As we reported previously, Oxitec, a British biotech company, plans to release an experimental mosquito population genetically engineered to combat dengue fever. This is especially unnecessary since there have been no cases of dengue fever reported in the Florida Keys since 2010. The company has been preparing for FDA approval to use Key West as a test population, which is expected to happen within the first two months of 2015.
They aren’t testing in Florida to see whether they can reduce dengue fever in the populations there currently, but rather to see whether they can eradicate the particular breed of mosquito that carries dengue fever. They would do this by releasing GM mosquitoes to breed with the population that carries dengue fever, resulting in offspring that can no longer have offspring.
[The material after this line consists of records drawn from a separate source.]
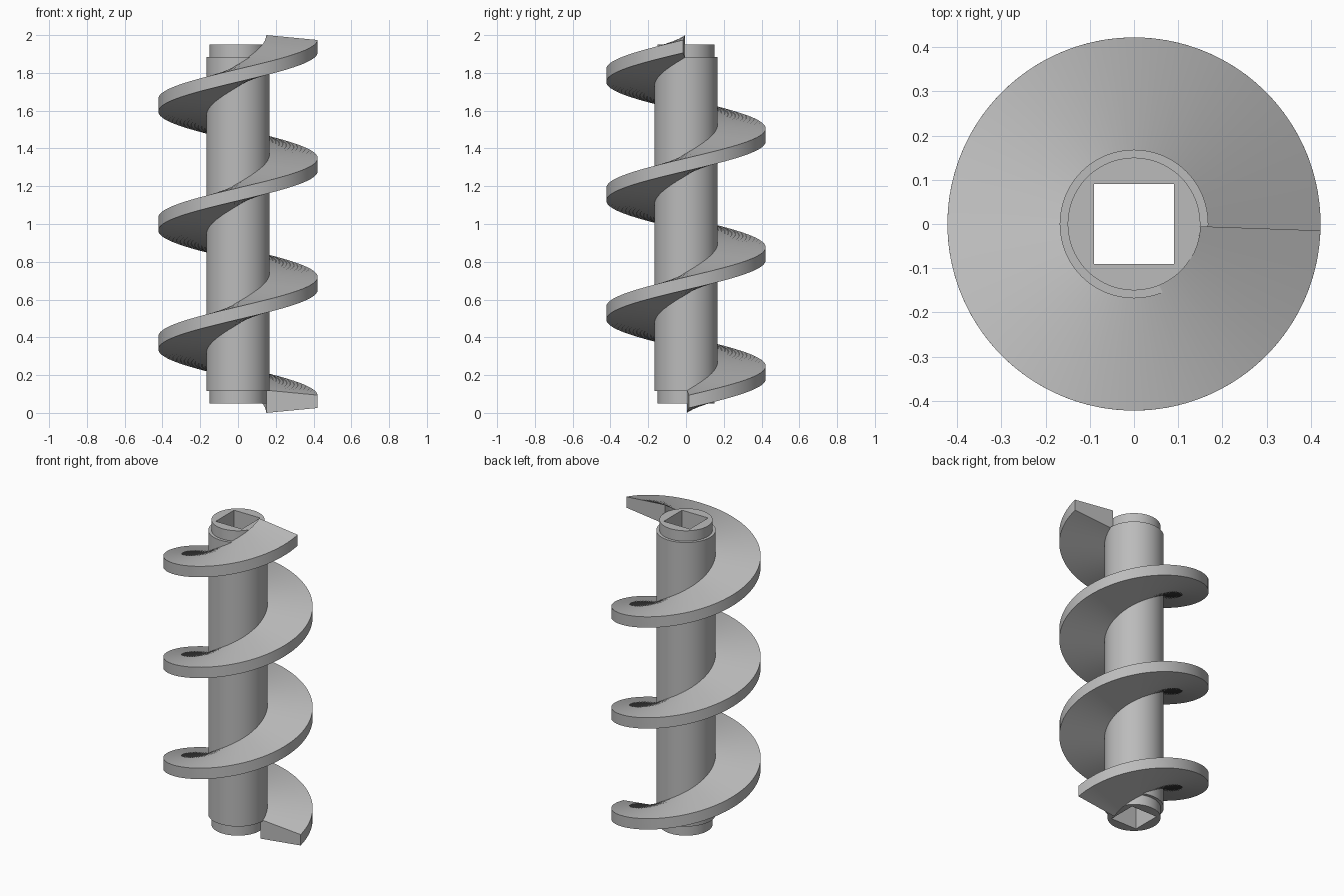
import bpy, bmesh
from math import cos, sin, radians, tau

if "Cube" in bpy.data.objects:
    bpy.data.objects.remove(bpy.data.objects["Cube"], do_unlink=True)

steel = bpy.data.materials.new("grey_steel")
steel.use_nodes = True
GREY = (0.5, 0.5, 0.5, 1)
steel.diffuse_color = GREY
steel.node_tree.nodes["Principled BSDF"].inputs["Base Color"].default_value = GREY


def skin_rings(name, rings, closed):
    """Join successive closed cross-sections with quads; cap the ends if open."""
    bm = bmesh.new()
    rows = [[bm.verts.new(p) for p in ring] for ring in rings]
    n = len(rows[0])
    pairs = list(zip(rows, rows[1:]))
    if closed:
        pairs.append((rows[-1], rows[0]))
    for a, b in pairs:
        for i in range(n):
            j = (i + 1) % n
            bm.faces.new((a[i], a[j], b[j], b[i]))
    if not closed:
        bm.faces.new(rows[0])
        bm.faces.new(rows[-1])
    bmesh.ops.recalc_face_normals(bm, faces=bm.faces)
    mesh = bpy.data.meshes.new(name)
    bm.to_mesh(mesh)
    bm.free()
    mesh.materials.append(steel)
    obj = bpy.data.objects.new(name, mesh)
    bpy.context.collection.objects.link(obj)
    bpy.ops.object.select_all(action="DESELECT")
    obj.select_set(True)
    bpy.context.view_layer.objects.active = obj
    bpy.ops.object.shade_smooth_by_angle(angle=radians(30))
    return obj


# Shaft: stepped round outside, square drive hole through the middle
SEGMENTS = 96
JOURNAL, BODY, HOLE = 0.15, 0.168, 0.09
BOTTOM, TOP, STEP = 0.05, 1.95, 0.065
outline = [(JOURNAL, BOTTOM), (JOURNAL, BOTTOM + STEP), (BODY, BOTTOM + STEP),
           (BODY, TOP - STEP), (JOURNAL, TOP - STEP), (JOURNAL, TOP)]
sections = []
for k in range(SEGMENTS):
    a = tau * k / SEGMENTS
    c, s = cos(a), sin(a)
    hole = HOLE / max(abs(c), abs(s))
    profile = outline + [(hole, TOP), (hole, BOTTOM)]
    sections.append([(r * c, r * s, z) for r, z in profile])
skin_rings("shaft", sections, closed=True)

# Flight: tapered blade section swept up a right-handed helix, nearly three turns
INNER, OUTER = 0.15, 0.422
ROOT, TIP = 0.06, 0.034          # half thickness at the shaft and at the rim
START, END = radians(2), radians(1078)
LOW, HIGH = ROOT, 2 - ROOT
STEPS = 270
blade = [(INNER, -ROOT), (OUTER, -TIP), (OUTER, TIP), (INNER, ROOT)]
sections = []
for k in range(STEPS + 1):
    t = k / STEPS
    a = START + (END - START) * t
    mid = LOW + (HIGH - LOW) * t
    sections.append([(r * cos(a), r * sin(a), mid + dz) for r, dz in blade])
skin_rings("spiral_flight", sections, closed=False)
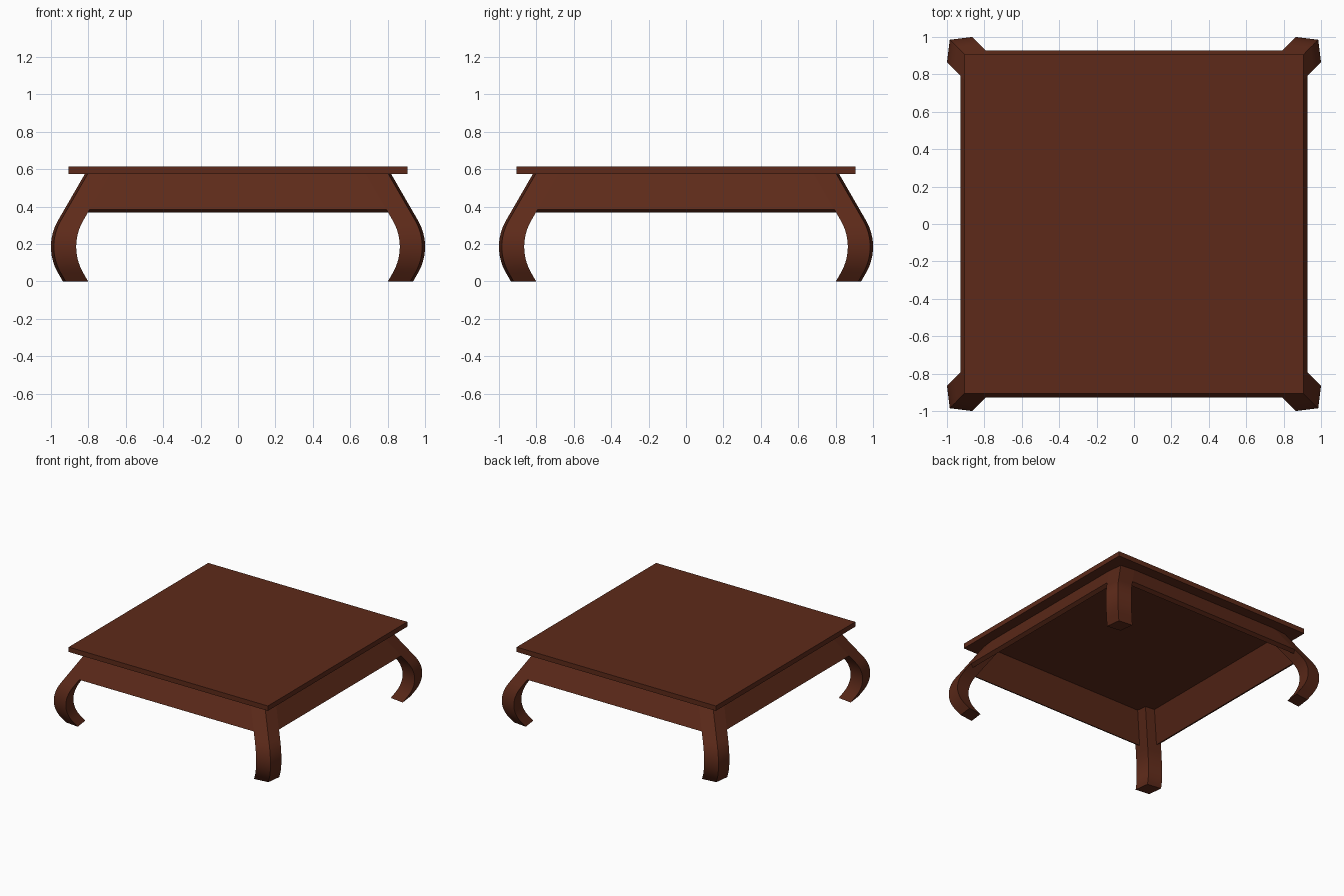
import bpy, bmesh, math

if "Cube" in bpy.data.objects:
    bpy.data.objects.remove(bpy.data.objects["Cube"])

wood = bpy.data.materials.new("dark_wood")
wood.diffuse_color = (0.11, 0.023, 0.010, 1)
wood.use_nodes = True
wood.node_tree.nodes["Principled BSDF"].inputs["Base Color"].default_value = wood.diffuse_color

R, ZC = 0.28, 0.185          # leg bulge radius and height
TOP_Z = 0.575                # underside of the table top
SLOPE = math.tan(math.radians(30))


def reach(z):
    """Outer distance of the leg from the centre at height z."""
    d = abs(z - ZC)
    if d <= R / 2:
        return 1.0 - R + math.sqrt(R * R - d * d)
    return 1.0 - R + R * math.cos(math.pi / 6) - (d - R / 2) * SLOPE


def loft(name, rings, turn):
    """Skin a stack of four-sided rings, turned about z."""
    bm = bmesh.new()
    c, s = math.cos(turn), math.sin(turn)
    loops = [[bm.verts.new((x * c - y * s, x * s + y * c, z)) for x, y, z in ring] for ring in rings]
    for a, b in zip(loops, loops[1:]):
        for i in range(4):
            j = (i + 1) % 4
            bm.faces.new((a[i], a[j], b[j], b[i]))
    bm.faces.new(loops[0])
    bm.faces.new(loops[-1])
    bmesh.ops.recalc_face_normals(bm, faces=bm.faces)
    me = bpy.data.meshes.new(name)
    bm.to_mesh(me)
    bm.free()
    ob = bpy.data.objects.new(name, me)
    bpy.context.collection.objects.link(ob)
    me.materials.append(wood)
    bpy.ops.object.select_all(action='DESELECT')
    ob.select_set(True)
    bpy.context.view_layer.objects.active = ob
    bpy.ops.object.shade_smooth_by_angle(angle=math.radians(20))
    return ob


# Heights along the curved leg: foot, arc samples, slanted top
heights = [0.0] + [ZC + R * math.sin(math.radians(a)) for a in range(-30, 31, 4)] + [ZC + R / 2, TOP_Z]


def leg_ring(z):
    s = reach(z)
    return [(s - 0.015, s - 0.015, z), (s - 0.135, s, z), (s - 0.12, s - 0.12, z), (s, s - 0.135, z)]


# Slanted apron board, bottom end square to the slope
T = 0.035
BOT = 0.385


def apron_ring(zo, zi, yi):
    yo = reach(zo)
    xo, xi = yo - 0.135, reach(zi) - 0.12
    return [(-xo, -yo, zo), (xo, -yo, zo), (xi, -yi, zi), (-xi, -yi, zi)]


apron = [apron_ring(BOT, BOT - T / 2, reach(BOT) - T * 0.866),
         apron_ring(TOP_Z, TOP_Z, reach(TOP_Z) - T / 0.866)]

for k, (leg, side) in enumerate([("leg_back_right", "apron_front"), ("leg_back_left", "apron_right"),
                                 ("leg_front_left", "apron_back"), ("leg_front_right", "apron_left")]):
    loft(leg, [leg_ring(z) for z in heights], k * math.pi / 2)
    loft(side, apron, k * math.pi / 2)

# Table top slab
h = 0.905
loft("table_top", [[(-h, -h, z), (h, -h, z), (h, h, z), (-h, h, z)] for z in (TOP_Z, 0.615)], 0)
Of particular concern is the fact that a recent study showed that the same GM mosquitoes released in Brazil did not, in fact, lead to a drop in dengue fever. The number of mosquito eggs fell by an impressive 92% in the city of Jacobina in eastern Brazil—but it did not lead to a drop in the incidence of dengue itself. In fact, there are concerns in Brazil that GM mosquitoes could make dengue outbreaks worse, since a second more invasive species could move into the ecological niche left by lowered populations of the target species.